• **How to complete this task**
Nothing in the records below should be altered when they are retyped.

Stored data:

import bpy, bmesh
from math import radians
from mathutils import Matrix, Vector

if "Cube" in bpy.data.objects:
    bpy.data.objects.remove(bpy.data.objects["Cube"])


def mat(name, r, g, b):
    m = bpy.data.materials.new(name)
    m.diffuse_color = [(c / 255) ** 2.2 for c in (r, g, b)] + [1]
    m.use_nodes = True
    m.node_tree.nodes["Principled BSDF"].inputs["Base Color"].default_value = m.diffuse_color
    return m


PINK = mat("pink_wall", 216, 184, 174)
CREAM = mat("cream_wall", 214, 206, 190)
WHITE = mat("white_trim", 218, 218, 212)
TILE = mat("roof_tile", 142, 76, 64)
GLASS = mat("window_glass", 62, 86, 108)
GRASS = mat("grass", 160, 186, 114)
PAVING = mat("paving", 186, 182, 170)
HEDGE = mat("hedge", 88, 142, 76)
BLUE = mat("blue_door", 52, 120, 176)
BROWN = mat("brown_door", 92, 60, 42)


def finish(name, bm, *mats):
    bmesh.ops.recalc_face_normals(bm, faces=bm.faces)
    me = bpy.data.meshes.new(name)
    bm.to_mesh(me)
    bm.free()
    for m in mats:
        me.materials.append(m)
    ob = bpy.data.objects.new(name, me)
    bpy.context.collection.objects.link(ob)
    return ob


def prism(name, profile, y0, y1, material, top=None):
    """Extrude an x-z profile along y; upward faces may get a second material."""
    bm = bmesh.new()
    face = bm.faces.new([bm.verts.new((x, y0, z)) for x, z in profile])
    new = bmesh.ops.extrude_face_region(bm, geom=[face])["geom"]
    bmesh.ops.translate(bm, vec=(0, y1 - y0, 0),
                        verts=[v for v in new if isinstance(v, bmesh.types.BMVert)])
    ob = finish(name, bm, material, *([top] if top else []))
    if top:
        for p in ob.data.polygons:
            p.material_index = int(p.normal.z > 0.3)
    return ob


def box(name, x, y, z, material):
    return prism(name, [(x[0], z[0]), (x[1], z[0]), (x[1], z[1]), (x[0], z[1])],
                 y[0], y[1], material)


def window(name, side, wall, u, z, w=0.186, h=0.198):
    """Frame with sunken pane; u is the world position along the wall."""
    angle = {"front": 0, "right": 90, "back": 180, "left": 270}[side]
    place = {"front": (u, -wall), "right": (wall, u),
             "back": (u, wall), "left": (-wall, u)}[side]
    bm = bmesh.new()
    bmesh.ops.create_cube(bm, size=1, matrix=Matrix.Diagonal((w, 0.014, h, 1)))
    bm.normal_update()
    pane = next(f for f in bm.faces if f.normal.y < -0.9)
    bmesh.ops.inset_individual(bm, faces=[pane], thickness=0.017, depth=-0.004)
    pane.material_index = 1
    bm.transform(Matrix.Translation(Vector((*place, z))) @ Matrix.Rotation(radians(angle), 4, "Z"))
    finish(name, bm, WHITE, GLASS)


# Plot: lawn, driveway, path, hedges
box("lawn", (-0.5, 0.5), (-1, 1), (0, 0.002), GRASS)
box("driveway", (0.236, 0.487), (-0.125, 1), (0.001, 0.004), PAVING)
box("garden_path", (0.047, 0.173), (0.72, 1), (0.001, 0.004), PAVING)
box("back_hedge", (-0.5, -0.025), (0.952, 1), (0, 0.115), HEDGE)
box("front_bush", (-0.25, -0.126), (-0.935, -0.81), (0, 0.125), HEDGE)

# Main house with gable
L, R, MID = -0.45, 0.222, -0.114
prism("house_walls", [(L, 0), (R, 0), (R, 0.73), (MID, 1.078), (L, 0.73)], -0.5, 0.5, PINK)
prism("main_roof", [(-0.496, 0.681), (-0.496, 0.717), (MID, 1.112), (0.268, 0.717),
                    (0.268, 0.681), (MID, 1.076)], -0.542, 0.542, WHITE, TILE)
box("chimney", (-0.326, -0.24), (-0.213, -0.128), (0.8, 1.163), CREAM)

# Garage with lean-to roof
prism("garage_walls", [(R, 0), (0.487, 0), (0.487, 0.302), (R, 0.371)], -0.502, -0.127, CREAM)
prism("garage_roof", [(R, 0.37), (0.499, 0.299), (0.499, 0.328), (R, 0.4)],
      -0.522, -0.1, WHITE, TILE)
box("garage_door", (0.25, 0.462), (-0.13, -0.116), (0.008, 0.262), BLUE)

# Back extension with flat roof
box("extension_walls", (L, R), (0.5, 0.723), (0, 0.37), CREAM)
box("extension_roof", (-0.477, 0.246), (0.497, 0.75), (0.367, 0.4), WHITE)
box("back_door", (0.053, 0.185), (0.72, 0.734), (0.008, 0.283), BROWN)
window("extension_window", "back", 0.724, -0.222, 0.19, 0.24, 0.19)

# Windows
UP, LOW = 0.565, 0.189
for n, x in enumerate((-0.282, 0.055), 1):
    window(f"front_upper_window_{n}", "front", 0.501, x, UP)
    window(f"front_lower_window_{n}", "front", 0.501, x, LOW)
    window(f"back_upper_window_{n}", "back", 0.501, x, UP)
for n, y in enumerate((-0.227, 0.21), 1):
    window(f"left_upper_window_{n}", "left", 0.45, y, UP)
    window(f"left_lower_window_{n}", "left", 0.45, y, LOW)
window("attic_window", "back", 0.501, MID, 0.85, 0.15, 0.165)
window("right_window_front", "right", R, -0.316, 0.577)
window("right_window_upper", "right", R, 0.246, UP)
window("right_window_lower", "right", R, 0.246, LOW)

• **Finished task**
import bpy, bmesh
from math import radians
from mathutils import Matrix, Vector

if "Cube" in bpy.data.objects:
    bpy.data.objects.remove(bpy.data.objects["Cube"])


def mat(name, r, g, b):
    m = bpy.data.materials.new(name)
    m.diffuse_color = [(c / 255) ** 2.2 for c in (r, g, b)] + [1]
    m.use_nodes = True
    m.node_tree.nodes["Principled BSDF"].inputs["Base Color"].default_value = m.diffuse_color
    return m


PINK = mat("pink_wall", 216, 184, 174)
CREAM = mat("cream_wall", 214, 206, 190)
WHITE = mat("white_trim", 218, 218, 212)
TILE = mat("roof_tile", 142, 76, 64)
GLASS = mat("window_glass", 62, 86, 108)
GRASS = mat("grass", 160, 186, 114)
PAVING = mat("paving", 186, 182, 170)
HEDGE = mat("hedge", 88, 142, 76)
BLUE = mat("blue_door", 52, 120, 176)
BROWN = mat("brown_door", 92, 60, 42)


def finish(name, bm, *mats):
    bmesh.ops.recalc_face_normals(bm, faces=bm.faces)
    me = bpy.data.meshes.new(name)
    bm.to_mesh(me)
    bm.free()
    for m in mats:
        me.materials.append(m)
    ob = bpy.data.objects.new(name, me)
    bpy.context.collection.objects.link(ob)
    return ob


def prism(name, profile, y0, y1, material, top=None):
    """Extrude an x-z profile along y; upward faces may get a second material."""
    bm = bmesh.new()
    face = bm.faces.new([bm.verts.new((x, y0, z)) for x, z in profile])
    new = bmesh.ops.extrude_face_region(bm, geom=[face])["geom"]
    bmesh.ops.translate(bm, vec=(0, y1 - y0, 0),
                        verts=[v for v in new if isinstance(v, bmesh.types.BMVert)])
    ob = finish(name, bm, material, *([top] if top else []))
    if top:
        for p in ob.data.polygons:
            p.material_index = int(p.normal.z > 0.3)
    return ob


def box(name, x, y, z, material):
    return prism(name, [(x[0], z[0]), (x[1], z[0]), (x[1], z[1]), (x[0], z[1])],
                 y[0], y[1], material)


def window(name, side, wall, u, z, w=0.186, h=0.198):
    """Frame with sunken pane; u is the world position along the wall."""
    angle = {"front": 0, "right": 90, "back": 180, "left": 270}[side]
    place = {"front": (u, -wall), "right": (wall, u),
             "back": (u, wall), "left": (-wall, u)}[side]
    bm = bmesh.new()
    bmesh.ops.create_cube(bm, size=1, matrix=Matrix.Diagonal((w, 0.014, h, 1)))
    bm.normal_update()
    pane = next(f for f in bm.faces if f.normal.y < -0.9)
    bmesh.ops.inset_individual(bm, faces=[pane], thickness=0.017, depth=-0.004)
    pane.material_index = 1
    bm.transform(Matrix.Translation(Vector((*place, z))) @ Matrix.Rotation(radians(angle), 4, "Z"))
    finish(name, bm, WHITE, GLASS)


# Plot: lawn, driveway, path, hedges
box("lawn", (-0.5, 0.5), (-1, 1), (0, 0.002), GRASS)
box("driveway", (0.236, 0.487), (-0.125, 1), (0.001, 0.004), PAVING)
box("garden_path", (0.047, 0.173), (0.72, 1), (0.001, 0.004), PAVING)
box("back_hedge", (-0.5, -0.025), (0.952, 1), (0, 0.115), HEDGE)
box("front_bush", (-0.25, -0.126), (-0.935, -0.81), (0, 0.125), HEDGE)

# Main house with gable
L, R, MID = -0.45, 0.222, -0.114
prism("house_walls", [(L, 0), (R, 0), (R, 0.73), (MID, 1.078), (L, 0.73)], -0.5, 0.5, PINK)
prism("main_roof", [(-0.496, 0.681), (-0.496, 0.717), (MID, 1.112), (0.268, 0.717),
                    (0.268, 0.681), (MID, 1.076)], -0.542, 0.542, WHITE, TILE)
box("chimney", (-0.326, -0.24), (-0.213, -0.128), (0.8, 1.163), CREAM)

# Garage with lean-to roof
prism("garage_walls", [(R, 0), (0.487, 0), (0.487, 0.302), (R, 0.371)], -0.502, -0.127, CREAM)
prism("garage_roof", [(R, 0.37), (0.499, 0.299), (0.499, 0.328), (R, 0.4)],
      -0.522, -0.1, WHITE, TILE)
box("garage_door", (0.25, 0.462), (-0.13, -0.116), (0.008, 0.262), BLUE)

# Back extension with flat roof
box("extension_walls", (L, R), (0.5, 0.723), (0, 0.37), CREAM)
box("extension_roof", (-0.477, 0.246), (0.497, 0.75), (0.367, 0.4), WHITE)
box("back_door", (0.053, 0.185), (0.72, 0.734), (0.008, 0.283), BROWN)
window("extension_window", "back", 0.724, -0.222, 0.19, 0.24, 0.19)

# Windows
UP, LOW = 0.565, 0.189
for n, x in enumerate((-0.282, 0.055), 1):
    window(f"front_upper_window_{n}", "front", 0.501, x, UP)
    window(f"front_lower_window_{n}", "front", 0.501, x, LOW)
    window(f"back_upper_window_{n}", "back", 0.501, x, UP)
for n, y in enumerate((-0.227, 0.21), 1):
    window(f"left_upper_window_{n}", "left", 0.45, y, UP)
    window(f"left_lower_window_{n}", "left", 0.45, y, LOW)
window("attic_window", "back", 0.501, MID, 0.85, 0.15, 0.165)
window("right_window_front", "right", R, -0.316, 0.577)
window("right_window_upper", "right", R, 0.246, UP)
window("right_window_lower", "right", R, 0.246, LOW)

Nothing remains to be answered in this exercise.